Lissajous was interested in using his superposition curves to measure vibration parameters and to analyze more complicated acoustical problems. If one of the forks is a standard, the form of the curve enables an estimate of the parameters of the other. As Lissajous said, they enable one to study beats (the ellipses rotate as the phase difference changes), “Lissajous figures” have been, and still are, important in this respect. For further use in research Lissajous invented the “phonoptomètre,” a vibrating microscope in which a tuning fork is attached to the objective lens. The vibrations of the object being observed combine with those of the lens and can therefore be analyzed in terms of the Lissajous figures produced. Helmholtz used this instrument in his investigations of string vibration (Helmholtz, On the Sensations of Tone, Dover reprint, p. 80).
Lissajous’s optical method of observing vibration and the vibrating microscope were shown at the Paris exhibition of 1867 (they are described in Reports of the United States Commissioners to the Paris Universal Exposition 1867 [Washington, D.C, 1870], III, 507-509), The French physicists awarded the Lacaze Prize to Lissajous for his “beautiful experiments,“and both Rayleigh and Tyndall discussed his work in their treatises on sound.

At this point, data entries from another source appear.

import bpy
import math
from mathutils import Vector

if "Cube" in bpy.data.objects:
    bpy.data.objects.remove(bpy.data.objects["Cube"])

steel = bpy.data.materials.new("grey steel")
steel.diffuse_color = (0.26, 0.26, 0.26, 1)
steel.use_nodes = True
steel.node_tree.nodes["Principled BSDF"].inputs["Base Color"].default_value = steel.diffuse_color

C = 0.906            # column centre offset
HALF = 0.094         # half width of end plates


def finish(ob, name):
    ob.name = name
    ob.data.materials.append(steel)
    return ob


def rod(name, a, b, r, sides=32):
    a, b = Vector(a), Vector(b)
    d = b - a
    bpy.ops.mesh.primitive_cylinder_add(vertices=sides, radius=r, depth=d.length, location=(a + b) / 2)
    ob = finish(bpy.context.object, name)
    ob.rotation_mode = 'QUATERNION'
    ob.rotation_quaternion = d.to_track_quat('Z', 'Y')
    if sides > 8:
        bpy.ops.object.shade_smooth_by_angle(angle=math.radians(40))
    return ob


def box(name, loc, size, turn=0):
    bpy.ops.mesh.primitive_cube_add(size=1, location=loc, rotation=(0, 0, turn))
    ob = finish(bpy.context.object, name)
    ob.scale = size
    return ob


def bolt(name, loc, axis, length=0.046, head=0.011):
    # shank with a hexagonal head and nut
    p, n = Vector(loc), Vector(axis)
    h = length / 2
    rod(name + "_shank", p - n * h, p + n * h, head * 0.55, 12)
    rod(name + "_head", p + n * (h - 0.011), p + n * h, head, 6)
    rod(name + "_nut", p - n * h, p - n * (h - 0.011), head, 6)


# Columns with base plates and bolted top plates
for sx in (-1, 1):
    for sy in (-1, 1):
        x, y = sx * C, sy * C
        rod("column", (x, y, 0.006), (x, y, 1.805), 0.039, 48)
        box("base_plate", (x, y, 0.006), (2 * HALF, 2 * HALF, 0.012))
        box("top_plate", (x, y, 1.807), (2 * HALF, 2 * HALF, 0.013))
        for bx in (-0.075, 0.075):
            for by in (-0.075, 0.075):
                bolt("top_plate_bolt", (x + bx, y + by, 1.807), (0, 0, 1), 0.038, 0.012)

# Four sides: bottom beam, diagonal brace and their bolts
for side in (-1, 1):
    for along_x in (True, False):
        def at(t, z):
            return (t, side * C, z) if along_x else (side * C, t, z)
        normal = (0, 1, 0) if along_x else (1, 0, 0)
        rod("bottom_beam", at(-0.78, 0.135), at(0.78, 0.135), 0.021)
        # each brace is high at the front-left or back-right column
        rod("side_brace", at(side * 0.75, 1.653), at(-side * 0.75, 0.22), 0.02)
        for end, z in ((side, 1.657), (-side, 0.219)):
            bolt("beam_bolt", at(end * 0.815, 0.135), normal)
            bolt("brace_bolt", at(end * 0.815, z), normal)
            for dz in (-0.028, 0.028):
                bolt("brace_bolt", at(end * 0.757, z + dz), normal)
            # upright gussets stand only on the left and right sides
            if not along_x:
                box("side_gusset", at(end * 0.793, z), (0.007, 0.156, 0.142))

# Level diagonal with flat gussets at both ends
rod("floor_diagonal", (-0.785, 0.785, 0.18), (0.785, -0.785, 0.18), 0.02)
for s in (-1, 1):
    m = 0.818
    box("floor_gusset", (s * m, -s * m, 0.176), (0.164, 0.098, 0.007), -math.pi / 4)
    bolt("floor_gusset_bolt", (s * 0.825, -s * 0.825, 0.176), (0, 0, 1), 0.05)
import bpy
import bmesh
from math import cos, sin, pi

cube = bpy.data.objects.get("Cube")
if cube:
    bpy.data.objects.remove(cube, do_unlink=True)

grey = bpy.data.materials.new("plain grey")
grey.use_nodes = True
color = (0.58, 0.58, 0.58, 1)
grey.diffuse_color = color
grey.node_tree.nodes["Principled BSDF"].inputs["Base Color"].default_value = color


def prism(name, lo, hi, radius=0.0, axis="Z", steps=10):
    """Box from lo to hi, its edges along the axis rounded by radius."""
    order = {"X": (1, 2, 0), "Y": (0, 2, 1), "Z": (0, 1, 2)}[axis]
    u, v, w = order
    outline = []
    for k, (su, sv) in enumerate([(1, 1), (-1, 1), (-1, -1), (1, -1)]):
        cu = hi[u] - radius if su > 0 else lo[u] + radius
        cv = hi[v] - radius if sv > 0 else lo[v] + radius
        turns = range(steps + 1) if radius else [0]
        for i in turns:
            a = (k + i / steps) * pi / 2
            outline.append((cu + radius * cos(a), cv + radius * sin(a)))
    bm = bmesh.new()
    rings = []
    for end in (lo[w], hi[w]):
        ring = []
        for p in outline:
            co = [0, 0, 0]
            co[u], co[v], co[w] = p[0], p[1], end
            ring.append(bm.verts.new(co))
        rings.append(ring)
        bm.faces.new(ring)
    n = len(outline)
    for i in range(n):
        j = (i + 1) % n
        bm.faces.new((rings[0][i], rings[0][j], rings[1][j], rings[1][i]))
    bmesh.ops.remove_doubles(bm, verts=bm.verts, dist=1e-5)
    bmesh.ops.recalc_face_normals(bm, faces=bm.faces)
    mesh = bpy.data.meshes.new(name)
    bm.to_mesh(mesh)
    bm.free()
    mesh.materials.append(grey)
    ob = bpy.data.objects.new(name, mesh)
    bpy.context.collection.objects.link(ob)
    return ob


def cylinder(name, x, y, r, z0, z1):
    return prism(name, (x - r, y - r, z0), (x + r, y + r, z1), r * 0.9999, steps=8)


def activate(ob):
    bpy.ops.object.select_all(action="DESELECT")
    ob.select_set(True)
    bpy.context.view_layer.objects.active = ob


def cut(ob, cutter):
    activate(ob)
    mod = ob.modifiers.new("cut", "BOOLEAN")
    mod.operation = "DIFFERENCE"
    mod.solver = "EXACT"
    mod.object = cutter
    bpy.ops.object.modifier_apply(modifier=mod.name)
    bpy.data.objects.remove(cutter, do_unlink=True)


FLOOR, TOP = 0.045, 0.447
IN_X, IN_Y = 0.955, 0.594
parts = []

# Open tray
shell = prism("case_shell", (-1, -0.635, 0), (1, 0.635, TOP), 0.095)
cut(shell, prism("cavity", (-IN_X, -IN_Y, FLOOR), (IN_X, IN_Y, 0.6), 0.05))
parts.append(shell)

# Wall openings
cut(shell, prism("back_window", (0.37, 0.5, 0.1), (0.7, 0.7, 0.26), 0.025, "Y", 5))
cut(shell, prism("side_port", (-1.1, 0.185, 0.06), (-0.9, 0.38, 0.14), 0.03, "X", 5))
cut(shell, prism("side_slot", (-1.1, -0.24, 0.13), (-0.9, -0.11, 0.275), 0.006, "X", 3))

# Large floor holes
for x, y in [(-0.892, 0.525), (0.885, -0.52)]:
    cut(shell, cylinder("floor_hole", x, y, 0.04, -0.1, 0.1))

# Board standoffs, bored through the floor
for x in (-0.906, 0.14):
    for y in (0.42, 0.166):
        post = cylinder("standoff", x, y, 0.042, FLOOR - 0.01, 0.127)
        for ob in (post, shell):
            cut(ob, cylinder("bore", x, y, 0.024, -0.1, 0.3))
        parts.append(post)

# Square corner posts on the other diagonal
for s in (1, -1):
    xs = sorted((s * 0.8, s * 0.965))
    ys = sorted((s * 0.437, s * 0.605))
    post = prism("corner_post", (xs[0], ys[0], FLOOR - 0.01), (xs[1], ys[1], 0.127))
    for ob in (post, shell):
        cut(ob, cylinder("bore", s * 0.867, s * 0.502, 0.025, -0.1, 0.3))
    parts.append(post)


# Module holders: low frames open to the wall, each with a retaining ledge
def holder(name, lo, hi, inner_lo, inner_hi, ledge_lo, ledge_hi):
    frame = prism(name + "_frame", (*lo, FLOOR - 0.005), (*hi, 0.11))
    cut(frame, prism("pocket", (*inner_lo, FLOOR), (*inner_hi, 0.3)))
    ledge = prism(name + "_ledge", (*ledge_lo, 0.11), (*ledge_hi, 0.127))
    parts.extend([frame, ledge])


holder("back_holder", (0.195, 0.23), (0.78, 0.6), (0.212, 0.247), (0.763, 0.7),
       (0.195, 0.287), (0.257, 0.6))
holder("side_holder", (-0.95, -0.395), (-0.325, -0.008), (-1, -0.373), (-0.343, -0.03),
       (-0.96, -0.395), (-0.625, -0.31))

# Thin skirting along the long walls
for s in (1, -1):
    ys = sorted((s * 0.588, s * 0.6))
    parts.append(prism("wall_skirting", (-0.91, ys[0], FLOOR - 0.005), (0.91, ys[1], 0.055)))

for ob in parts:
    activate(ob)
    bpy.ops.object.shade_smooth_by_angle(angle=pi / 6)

Scientists were enthusiastic about the work because there were still not many ways of demonstrating and measuring the parameters of vibration. Lissajous’s optical experiments are simple, but the reasoning behind them depends on the principle of superposition; it is probably for this reason that they were done only in the middle of the nineteenth century.
Lissajous’s most important papers are “Note sur un moyen nouveau de mettre en évidence le mouvement vibratoire des corps,” in Comptes rendus hebdomadaires des séances de l’Acadimie des sciences, 41 (1855), 93-95; “Note sur une méthode nouvelle applicable à l’étude des mouvemcnts vibratoires,” ibid., 814-817; “Mémoire sur l’étude optique des mouvemcnts vibratoires,” in Annales de chimin 3rd ser., 51 (1857), 147-231 (this is the most substantial article on the optical method); “Sur l’interfé-rence des ondes liquides,” in Comptes rendus hebdomadaires des séances de l’Académic des sciences, 58 (1868), 1187; “Sur le phonoptomètre, instrument propre à l-étude optique des mouvemcnts périodiques on continus,” ibid., 76 (1873), 878-880; and “Notice historique sur la vie et les travaux de Léon Foucault,” in J. B. L. Foucault, Recueil des travaux scientifiques, II (Paris, 1878). For other papers by Lissajous, see the Royal Society’s Catalogue of Scientific Papers, IV, 52; VIII, 244.
On Lissajous’s work, see “Prix Lacaze, physique,” in Comptes rendus hebdomadaires des séances de l’Académie des sciences,79 (1874), 1607-1610.